§ Source texts of formatted documents:
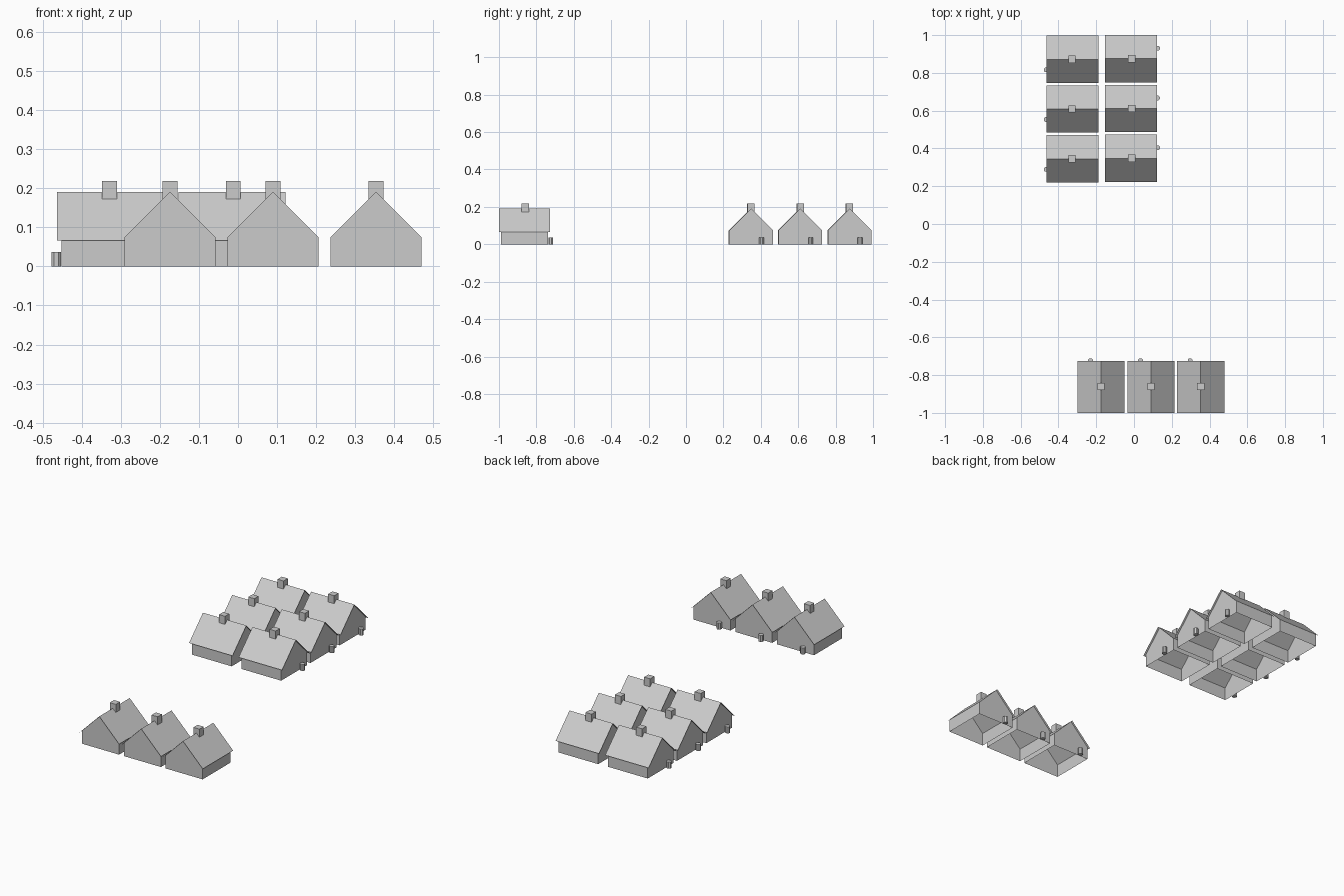
import bpy
from math import cos, sin, pi

if "Cube" in bpy.data.objects:
    bpy.data.objects.remove(bpy.data.objects["Cube"])

# Shared dimensions of one house (ridge along local x, centred on its origin)
WALL_X, WALL_Y = 0.1255, 0.1165
ROOF_X, ROOF_Y = 0.137, 0.125
RIDGE = 0.191            # roof pitch is 45 degrees
EAVE = RIDGE - WALL_Y


def make_mesh(name, verts, faces):
    mesh = bpy.data.meshes.new(name)
    mesh.from_pydata(verts, [], faces)
    mesh.update()
    return mesh


# Walls: open shell with two gables, no floor
gable = [(-WALL_Y, 0), (WALL_Y, 0), (WALL_Y, EAVE), (0, RIDGE), (-WALL_Y, EAVE)]
walls = make_mesh("walls",
                  [(x, y, z) for x in (-WALL_X, WALL_X) for y, z in gable],
                  [(4, 3, 2, 1, 0), (5, 6, 7, 8, 9), (0, 5, 9, 4), (1, 2, 7, 6)])

# Roof: two thin sheets overhanging the walls
roof_line = [(-ROOF_Y, RIDGE - ROOF_Y), (0, RIDGE), (ROOF_Y, RIDGE - ROOF_Y)]
roof = make_mesh("roof",
                 [(x, y, z) for x in (-ROOF_X, ROOF_X) for y, z in roof_line],
                 [(0, 3, 4, 1), (1, 4, 5, 2)])


def prism(name, cx, cy, r, z0, z1, sides, turn, bottom):
    ring = [(cx + r * cos(2 * pi * (i + turn) / sides),
             cy + r * sin(2 * pi * (i + turn) / sides)) for i in range(sides)]
    verts = [(x, y, z) for z in (z0, z1) for x, y in ring]
    faces = [(i, (i + 1) % sides, sides + (i + 1) % sides, sides + i) for i in range(sides)]
    faces.append(tuple(range(sides, 2 * sides)))
    if bottom:
        faces.append(tuple(reversed(range(sides))))
    return make_mesh(name, verts, faces)


# Square chimney astride the ridge, and a small barrel beside one gable
chimney = prism("chimney", 0.0035, 0, 0.019 * 2 ** 0.5, 0.172, 0.218, 4, 0.5, False)
barrel = prism("barrel", 0.1395, 0.0555, 0.0138, 0, 0.037, 8, 0.5, True)


def house(label, x, y, angle):
    for mesh in (walls, roof, chimney, barrel):
        ob = bpy.data.objects.new(f"{label}_{mesh.name}", mesh)
        ob.location = (x, y, 0)
        ob.rotation_euler = (0, 0, angle)
        bpy.context.collection.objects.link(ob)


# Rear block of six (two columns back to back) and front row of three
PITCH = 0.2635
for i in range(3):
    house(f"rear_right_house_{i + 1}", -0.0155, 0.875 - i * PITCH, 0)
    house(f"rear_left_house_{i + 1}", -0.3255, 0.872 - i * PITCH, pi)
    house(f"front_house_{i + 1}", -0.174 + i * PITCH, -0.863, pi / 2)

§ YOUR OBJECTIVE:
Only a number is wanted here: how many lines of the data hold the string "objects".

§ YOUR RESPONSE:
4